  • The Girl Downstairs

    The Girl Downstairs


    This movie is SO precious! Franciska Gaal is absolutely sparkling and memorable here, reminding me of Luise Rainer with a splash of Zsa Zsa Gabor. I was recommended this film because of Reginald Gardiner, but he's hardly in it, as great as his few scenes are. Franchot is always a charming and underrated leading man, though his role here is a bit less likable than some of his others. The romance is delightful though, and this is one of the…

  • Private Lives

    Private Lives


    I’ve never been a Noël Coward fan, but even I can’t deny that this script is absolutely brilliant. The love scenes are so moving and beautiful while the fight scenes are a perfect and shocking contrast. Norma is her usual divine self, absolutely marvelous in everything she’s in, and Robert Montgomery actually wins me over in this too. When the movie started, I made a comment that I believed Norma marrying Reginald Denny would actually be a step up (I’m…

  • Leslie Howard: The Man Who Gave a Damn

    Leslie Howard: The Man Who Gave a Damn


    This was a really remarkable film. I’ve never counted Leslie Howard as one of my favorite actors, but I was fascinated by this account of his life and amazed at all of the details that I didn’t know about before. I especially loved the stories that his daughter told; she was so detailed and painted such vivid pictures of his relationships and how life was on the set of his films. I also really love how they work through all…

  • Thank Your Lucky Stars

    Thank Your Lucky Stars

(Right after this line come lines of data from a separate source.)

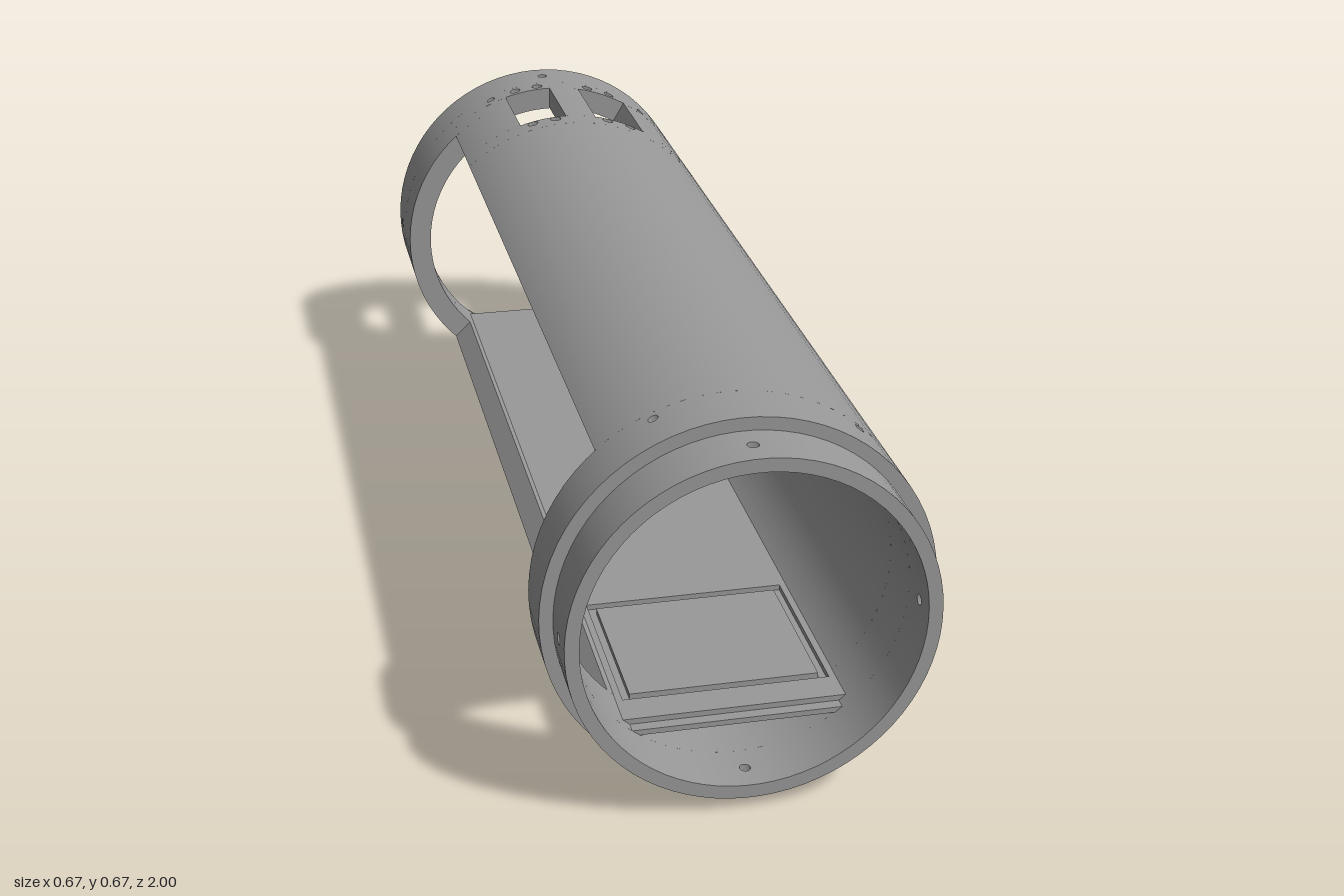
import * as THREE from 'three';
import { mergeGeometries } from 'three/addons/utils/BufferGeometryUtils.js';

const R_OUT = 0.333, R_IN = 0.286, R_JOINT = 0.31, CENTRE_Y = 0.333;
const rad = THREE.MathUtils.degToRad;

// Wrap a flat slab (x = angle from the top towards +x, y = -z, z = thickness) around the tube axis.
function bend(geometry, rIn) {
  const p = geometry.attributes.position, n = geometry.attributes.normal;
  for (let i = 0; i < p.count; i++) {
    const s = Math.sin(p.getX(i)), c = Math.cos(p.getX(i)), r = rIn + p.getZ(i);
    const t = n.getX(i), a = n.getY(i), o = n.getZ(i);
    p.setXYZ(i, r * s, CENTRE_Y + r * c, -p.getY(i));
    n.setXYZ(i, t * c + o * s, -t * s + o * c, -a);
  }
  return geometry;
}

// One length of tube wall: spans are [from, to] degrees, holes are [degrees, z, radius].
function wallBand(z0, z1, rIn, rOut, spans, holes = []) {
  const strips = [];
  for (const [a0, a1] of spans) {
    const inside = holes.filter(([a]) => a > a0 && a < a1);
    const stops = [a0, a1];
    inside.forEach(([a]) => stops.push(a - 2.4, a + 2.4));
    stops.sort((a, b) => a - b);
    const edges = [a0];
    for (let i = 1; i < stops.length; i++) {
      const gap = stops[i] - stops[i - 1];
      if (gap < 1e-6) continue;
      const steps = Math.ceil(gap / 4.9);
      for (let k = 1; k <= steps; k++) edges.push(stops[i - 1] + (gap * k) / steps);
    }
    for (let i = 1; i < edges.length; i++) {
      const lo = rad(edges[i - 1]), hi = rad(edges[i]);
      const shape = new THREE.Shape();
      shape.moveTo(lo, -z1).lineTo(hi, -z1).lineTo(hi, -z0).lineTo(lo, -z0).closePath();
      for (const [a, z, r] of inside) {
        if (a < edges[i - 1] || a > edges[i]) continue;
        shape.holes.push(new THREE.Path().absellipse(rad(a), -z, r / rOut, r, 0, Math.PI * 2, true));
      }
      const slab = new THREE.ExtrudeGeometry(shape, { depth: rOut - rIn, bevelEnabled: false, curveSegments: 8 });
      strips.push(bend(slab, rIn));
    }
  }
  return mergeGeometries(strips);
}

function rectangle(Type, x0, x1, z0, z1) {
  return new Type().moveTo(x0, -z1).lineTo(x1, -z1).lineTo(x1, -z0).lineTo(x0, -z0).closePath();
}

export function createModel() {
  const grey = new THREE.MeshStandardMaterial({ color: 0x999999 });
  grey.name = 'plain grey';
  const model = new THREE.Group();
  model.name = 'tubeBody';
  const add = (name, geometry) => {
    const mesh = new THREE.Mesh(geometry, grey);
    mesh.name = name;
    model.add(mesh);
    return mesh;
  };

  // Angles of the side opening and the two top windows
  const OPEN_TOP = -41.5, OPEN_LOW = 225;
  const full = [[-45, 315]];
  const aroundOpening = [[OPEN_TOP, OPEN_LOW]];
  const windows = [[-17.5, 0], [11.3, 30.7]];
  const splitByWindows = (from, to) => [[from, windows[0][0]], [windows[0][1], windows[1][0]], [windows[1][1], to]];

  // Screw holes
  const jointHoles = (z) => [0, 90, 180, 270].map((a) => [a, z, 0.01]);
  const windowHoles = (z) => [-13, -4.3, 15.7, 24.9].map((a) => [a, z, 0.0115]);
  const sideHoles = (z) => [-23, 40].map((a) => [a, z, 0.009]);
  const bottomHoles = (z) => [164, 196].map((a) => [a, z, 0.009]);

  // Tube wall, from the rear socket to the front spigot
  add('rearSocket', wallBand(-1, -0.9, R_JOINT, R_OUT, full, jointHoles(-0.95)));
  add('rearCollar', wallBand(-0.9, -0.855, R_IN, R_OUT, full, [...windowHoles(-0.877), ...sideHoles(-0.88)]));
  add('windowWallRear', wallBand(-0.855, -0.81, R_IN, R_OUT, splitByWindows(-45, 315)));
  add('windowWallFront', wallBand(-0.81, -0.65, R_IN, R_OUT, splitByWindows(OPEN_TOP, OPEN_LOW)));
  add('screwWall', wallBand(-0.65, -0.6, R_IN, R_OUT, aroundOpening, [...windowHoles(-0.637), ...bottomHoles(-0.63)]));
  add('mainWall', wallBand(-0.6, 0.8, R_IN, R_OUT, aroundOpening));
  add('frontCollar', wallBand(0.8, 0.9, R_IN, R_OUT, full, sideHoles(0.82)));
  add('frontSpigot', wallBand(0.9, 1, R_IN, R_JOINT, full, jointHoles(0.95)));

  // Floor: a base layer, and a top layer with a groove around an inset lid
  const layer = (name, shape, y) => {
    const geometry = new THREE.ExtrudeGeometry(shape, { depth: 0.01, bevelEnabled: false });
    geometry.rotateX(-Math.PI / 2);
    add(name, geometry).position.y = y;
  };
  layer('floorBase', rectangle(THREE.Shape, -0.19, 0.19, -0.9, 0.9), 0.101);
  const top = rectangle(THREE.Shape, -0.2, 0.2, -0.88, 0.88);
  top.holes.push(rectangle(THREE.Path, -0.18, 0.18, 0.5, 0.82));
  layer('floorTop', top, 0.111);
  layer('floorLid', rectangle(THREE.Shape, -0.165, 0.165, 0.515, 0.805), 0.111);

  return model;
}
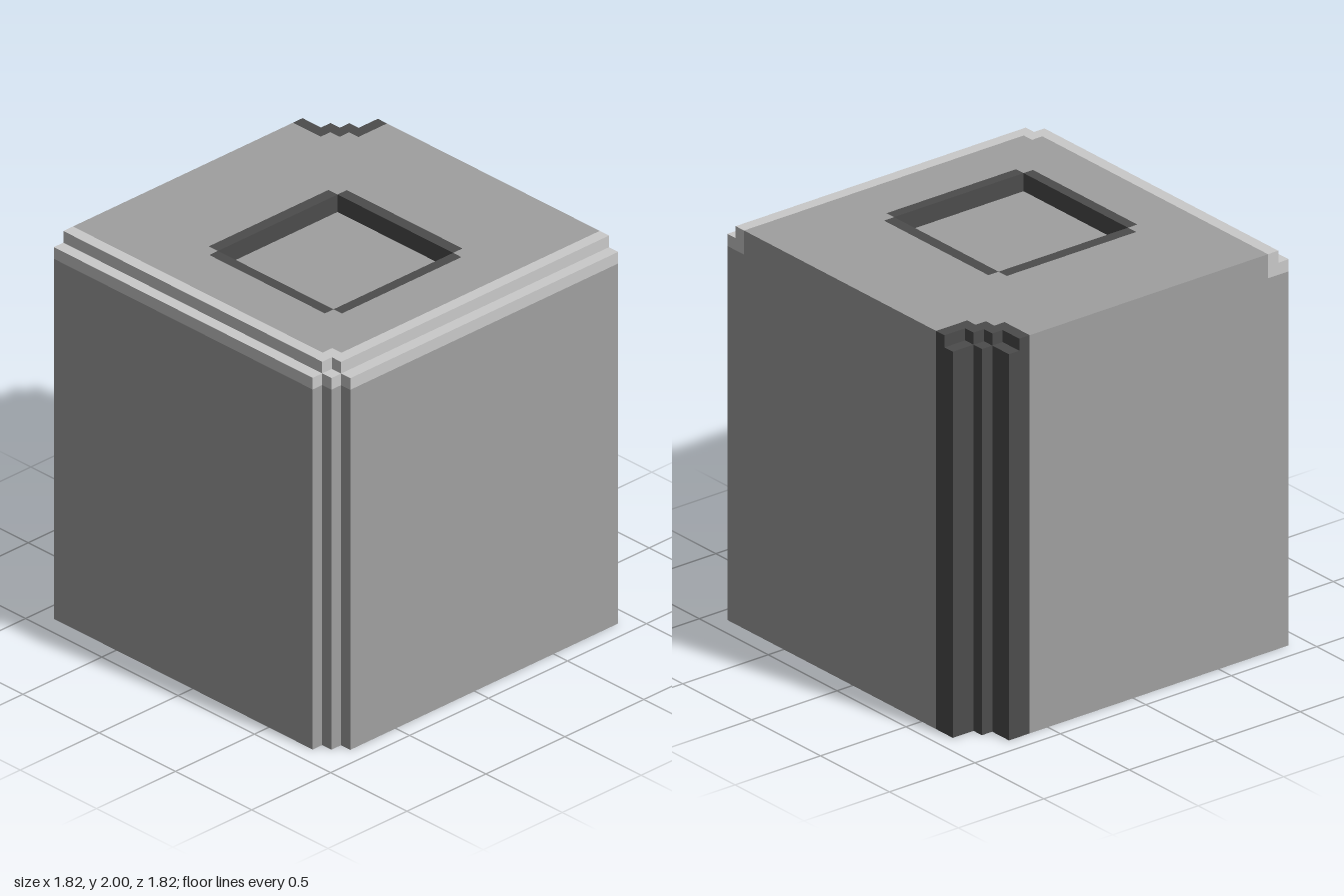
import * as THREE from 'three';

const U = 2 / 33; // block unit: 30 wide, 30 deep, 33 high

const mat = (name, color) => {
  const m = new THREE.MeshStandardMaterial({ color });
  m.name = name;
  return m;
};

export function createModel() {
  const grey = mat('mid grey', 0xa0a0a0);
  const light = mat('light grey', 0xcacaca);
  const dark = mat('dark grey', 0x4c4c4c);
  const model = new THREE.Group();
  model.name = 'steppedBlock';

  // upright prism from an [x, z] outline between two heights, in block units
  const toPoints = pts => pts.map(([x, z]) => new THREE.Vector2((x - 15) * U, (15 - z) * U));
  function prism(name, material, outline, y0, y1, hole) {
    const shape = new THREE.Shape(toPoints(outline));
    if (hole) shape.holes.push(new THREE.Path(toPoints(hole)));
    const geo = new THREE.ExtrudeGeometry(shape, { depth: (y1 - y0) * U, bevelEnabled: false });
    geo.rotateX(-Math.PI / 2);
    const mesh = new THREE.Mesh(geo, material);
    mesh.name = name;
    mesh.position.y = y0 * U;
    model.add(mesh);
  }
  const rect = (x0, z0, x1, z1) => [[x0, z0], [x1, z0], [x1, z1], [x0, z1]];

  // shared stepped runs around two opposite corners
  const darkSteps = [[0, 5], [3, 5], [3, 4], [4, 4], [4, 3], [5, 3], [5, 0]];
  const frontSteps = [[30, 0], [30, 28], [29, 28], [29, 29], [28, 29], [28, 30], [0, 30]];
  const lightInner = [[0, 28], [27, 28], [27, 27], [28, 27], [28, 0]];

  // square recess and its painted rim
  const a = 10.28, b = 22.78, c = 9.3, d = 23.68;
  const recess = rect(a, a, b, b);
  const cross = [[a, c], [b, c], [b, a], [d, a], [d, b], [b, b],
    [b, d], [a, d], [a, b], [c, b], [c, a], [a, a]];

  // main body, with the recess cut into the upper layers
  const body = [...darkSteps, ...frontSteps];
  const topSlab = [...darkSteps, ...[...lightInner].reverse()];
  prism('body', grey, body, 0, 30);
  prism('recessWall', grey, body, 30, 31, recess);
  prism('upperRecessWall', grey, topSlab, 31, 31.5, recess);
  prism('topSlab', grey, topSlab, 31.5, 33, cross);

  // dark rim strips
  for (const r of [[a, c, b, a], [a, b, b, d], [c, a, a, b], [b, a, d, b]])
    prism('recessRim', dark, rect(...r), 31.5, 33);

  // light stepped edge along the front and one side
  prism('lowerEdge', light, [...frontSteps, ...lightInner], 31, 32);
  prism('upperEdge', light,
    [[29, 0], [29, 28], [28, 28], [28, 29], [0, 29], ...lightInner], 32, 33);

  // dark stepped corner column, set back one step at the top
  prism('cornerColumn', dark,
    [...darkSteps, [3, 0], [3, 2], [2, 2], [2, 3], [0, 3]], 0, 32);
  prism('cornerColumnTop', dark,
    [...darkSteps, [4, 0], [4, 2], [3, 2], [3, 3], [2, 3], [2, 4], [0, 4]], 32, 33);

  return model;
}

    This movie is the epitome of a mixed bag. Some numbers, like those sung by Dennis Morgan, Jack Carson and Alan Hale, and Errol Flynn, we’re charming and really amusing to watch. Others, like Bette Davis and honestly any time Eddie Cantor was onscreen, weren’t so great. This movie has no plot, but I didn’t really give it much thought or minded as I was watching. There are some really great fourth-wall breaking moments, but other films have done it better.

  • Sweet Rosie O'Grady

    Sweet Rosie O'Grady


    This is basically a ripoff of Love is News, and I still don’t know how I feel about it considering that‘s one of my favorite films. Some lines are ripped out of the screenplay word for word, but other aspects of this film, such as the time period and the characterizations of the newspaper editor and the Duke of Clippingham (based on the Count de Guyon in the original), are completely different.

    As it’s been with most of my film…

  • Siren of the Tropics

    Siren of the Tropics


    I have to admit that these three stars are solely because of Josephine Baker's effervescent, delightful performance as Papitou. She captures the screen in a way that no other silent actress did, and she's truly magnificent to watch. Film still had a long way to go at this time, but the fact that she's the main star with nude scenes and a white love interest is about as progressive as you could get in 1929, and I have to give…

  • Along the Great Divide

    Along the Great Divide


    This review may contain spoilers. I can handle the truth.

    Looking on the bright side, Kirk Douglas is always believable in everything he appears in, Walter Brennan is better here than many other films I’ve seen, and I love seeing Virginia Mayo in any film. However, the cons really outweigh the pros here. The storyline is boring, the twist was predictable from a mile away, and the ending was cheesy considering the fact that a deadly shootout happens only seconds beforehand. This is actually the worst I’ve seen Mayo, which…

  • The Story of Temple Drake

    The Story of Temple Drake


    This movie was one of the most agonizing classic films I’ve ever sat through, only because every scene is as graphic and suspenseful as it could have possibly been in 1933. Miriam Hopkins is marvelous here, and while I don’t think any of her performances could surpass her portrayal of Ivy in Dr. Jekyll and Mr. Hyde, this film is definitely the one that comes closest. She tells the entire story with every slight movement, every fiery expression in her…